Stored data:
********************

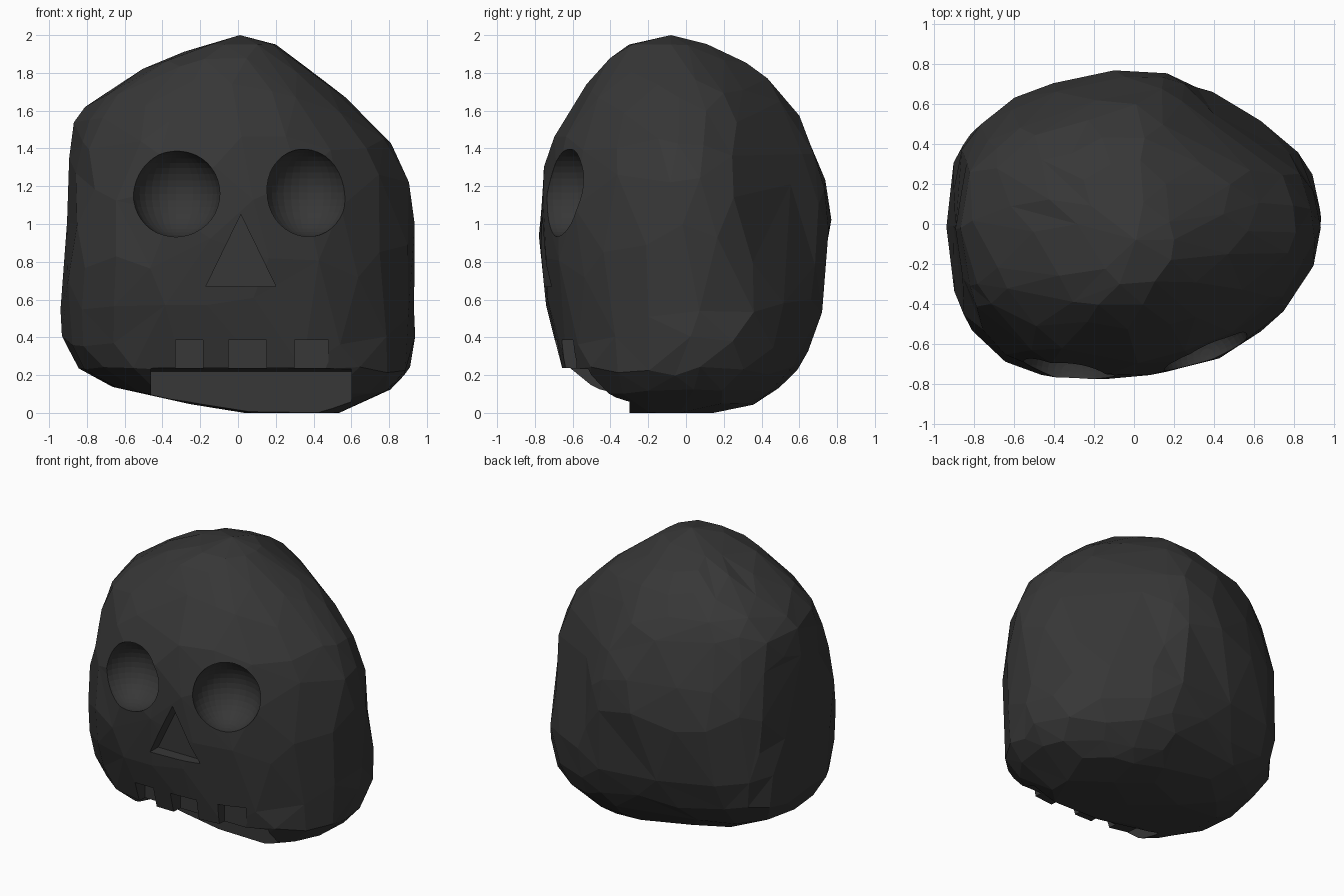
import bpy, bmesh, math, random
from mathutils import Vector

if "Cube" in bpy.data.objects:
    bpy.data.objects.remove(bpy.data.objects["Cube"])

random.seed(11)

stone = bpy.data.materials.new("charcoal stone")
stone.diffuse_color = (0.038, 0.038, 0.038, 1)
stone.use_nodes = True
stone.node_tree.nodes["Principled BSDF"].inputs["Base Color"].default_value = stone.diffuse_color

# Height, then left, right, front and back extents of the rock
LEVELS = [
    (0.00, 0.02, 0.53, -0.30, 0.13), (0.05, -0.30, 0.65, -0.43, 0.38),
    (0.12, -0.64, 0.80, -0.56, 0.47), (0.22, -0.84, 0.90, -0.66, 0.57),
    (0.37, -0.94, 0.93, -0.70, 0.65), (0.58, -0.94, 0.93, -0.745, 0.72),
    (0.80, -0.92, 0.935, -0.765, 0.75), (1.02, -0.905, 0.935, -0.775, 0.78),
    (1.22, -0.90, 0.915, -0.77, 0.75), (1.40, -0.895, 0.835, -0.745, 0.70),
    (1.54, -0.87, 0.71, -0.67, 0.62), (1.66, -0.78, 0.58, -0.59, 0.54),
    (1.76, -0.61, 0.46, -0.52, 0.45), (1.87, -0.41, 0.31, -0.43, 0.30),
    (1.95, -0.17, 0.20, -0.31, 0.11)]
APEX = (0.01, -0.08, 2.0)

# Corner swell by height: back right, back left, front left, front right
SWELL = [
    (0.00, 0.00, -0.03, 0.00, 0.03), (0.05, 0.04, -0.05, 0.00, 0.08),
    (0.20, 0.08, -0.03, -0.02, 0.04), (0.36, 0.08, 0.00, -0.03, 0.01),
    (0.60, 0.05, 0.02, 0.00, 0.00),
    (0.85, -0.03, 0.02, 0.02, 0.00), (1.10, -0.08, 0.01, 0.00, -0.03),
    (1.40, -0.06, -0.03, -0.07, -0.04), (1.65, 0.00, -0.01, -0.08, 0.00),
    (1.85, 0.00, 0.00, -0.04, 0.00), (2.00, 0.00, 0.00, 0.00, 0.00)]

# Plan outline, seen from above
PLAN = [
    (0.93, -0.02), (0.92, 0.14), (0.84, 0.33), (0.62, 0.51), (0.42, 0.64),
    (0.31, 0.72), (0.17, 0.775), (-0.10, 0.765), (-0.40, 0.70), (-0.60, 0.63),
    (-0.78, 0.50), (-0.88, 0.37), (-0.91, 0.18), (-0.93, 0.0), (-0.90, -0.33),
    (-0.85, -0.49), (-0.62, -0.70), (-0.42, -0.77), (-0.15, -0.77),
    (0.10, -0.755), (0.37, -0.70), (0.57, -0.60), (0.78, -0.40), (0.90, -0.20)]


def plan_point(t):
    i = math.floor(t)
    a, b = Vector(PLAN[i % len(PLAN)]), Vector(PLAN[(i + 1) % len(PLAN)])
    return a.lerp(b, t - i)


def sample(table, z):
    for a, b in zip(table, table[1:]):
        if z <= b[0]:
            t = (z - a[0]) / (b[0] - a[0])
            return [p + (q - p) * t for p, q in zip(a, b)][1:]
    return list(table[-1][1:])


def surface(t, z):
    p = plan_point(t)
    left, right, front, back = sample(LEVELS, z)
    x = left + (right - left) * (p.x + 0.93) / 1.86
    y = front + (back - front) * (p.y + 0.77) / 1.545
    d = p.normalized()
    corner = (0 if d.x > 0 else 1) if d.y > 0 else (2 if d.x < 0 else 3)
    s = sample(SWELL, z)[corner] * abs(2 * d.x * d.y) * 0.707
    return (x + math.copysign(s, s * d.x), y + math.copysign(s, s * d.y), z)


def make_object(name, bm):
    bmesh.ops.recalc_face_normals(bm, faces=bm.faces)
    mesh = bpy.data.meshes.new(name)
    bm.to_mesh(mesh)
    bm.free()
    mesh.materials.append(stone)
    ob = bpy.data.objects.new(name, mesh)
    bpy.context.collection.objects.link(ob)
    return ob


# Rock head: lofted rings with uneven spacing, thinned to irregular facets
bm = bmesh.new()
rings = []
n = len(PLAN)
for k, level in enumerate(LEVELS):
    wobble = 0 if k in (0, len(LEVELS) - 1) else min(0.05, 0.3 * (level[0] - LEVELS[k - 1][0]))
    rings.append([bm.verts.new(surface(i + random.uniform(-0.3, 0.3),
                                       level[0] + random.uniform(-wobble, wobble)))
                  for i in range(n)])
for low, high in zip(rings, rings[1:]):
    for i in range(n):
        j = (i + 1) % n
        bm.faces.new((low[i], low[j], high[j], high[i]))
apex = bm.verts.new(APEX)
for i in range(n):
    bm.faces.new((rings[-1][i], rings[-1][(i + 1) % n], apex))
bm.faces.new(rings[0][::-1])
bmesh.ops.triangulate(bm, faces=bm.faces)
head = make_object("skull_rock", bm)
thin = head.modifiers.new("facets", 'DECIMATE')
thin.ratio = 0.55


def prism(name, points, axis, start, end):
    """Closed prism from a 2D profile; axis 'y' uses xz points, 'x' uses yz."""
    def place(p, d):
        return (p[0], d, p[1]) if axis == 'y' else (d, p[0], p[1])
    bm = bmesh.new()
    a = [bm.verts.new(place(p, start)) for p in points]
    b = [bm.verts.new(place(p, end)) for p in points]
    bm.faces.new(a)
    bm.faces.new(b[::-1])
    for i in range(len(a)):
        j = (i + 1) % len(a)
        bm.faces.new((a[i], b[i], b[j], a[j]))
    return make_object(name, bm)


def ball(name, centre, size):
    bm = bmesh.new()
    bmesh.ops.create_uvsphere(bm, u_segments=32, v_segments=20, radius=1)
    for v in bm.verts:
        v.co = Vector([v.co[k] * size[k] + centre[k] for k in range(3)])
    return make_object(name, bm)


cutters = [
    # Eye sockets
    ball("left_socket_cutter", (-0.327, -0.74, 1.16), (0.233, 0.23, 0.23)),
    ball("right_socket_cutter", (0.367, -0.66, 1.167), (0.226, 0.23, 0.235)),
    # Nose hole
    prism("nose_cutter", [(0.015, 1.05), (-0.17, 0.67), (0.20, 0.67)], 'y', -1, -0.66),
    # Mouth, with a roof that slopes down towards the back
    prism("mouth_cutter", [(-1, 0.25), (-0.68, 0.24), (-0.30, 0.22), (-0.30, -0.3),
                           (-1, -0.3)], 'x', -0.46, 0.60)]
# Gaps between the teeth
for k, (x0, x1) in enumerate([(-0.33, -0.185), (-0.05, 0.15), (0.30, 0.48)]):
    cutters.append(prism(f"tooth_gap_cutter_{k}",
                         [(x0, 0.12), (x1, 0.12), (x1, 0.385), (x0, 0.385)], 'y', -1.1, -0.58))

for c in cutters:
    c.hide_render = True
    cut = head.modifiers.new(c.name, 'BOOLEAN')
    cut.operation = 'DIFFERENCE'
    cut.solver = 'EXACT'
    cut.object = c

# Bake the cuts and remove the helpers
bpy.context.view_layer.objects.active = head
head.select_set(True)
for m in list(head.modifiers):
    bpy.ops.object.modifier_apply(modifier=m.name)
for c in cutters:
    bpy.data.objects.remove(c, do_unlink=True)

********************

Your goal: The reply should hold the lines from the top of the records through the line containing "stone.diffuse_color = (0.038, 0.038, 0.038, 1)", reproduced exactly, and no pictures.

Answer for this exercise:
import bpy, bmesh, math, random
from mathutils import Vector

if "Cube" in bpy.data.objects:
    bpy.data.objects.remove(bpy.data.objects["Cube"])

random.seed(11)

stone = bpy.data.materials.new("charcoal stone")
stone.diffuse_color = (0.038, 0.038, 0.038, 1)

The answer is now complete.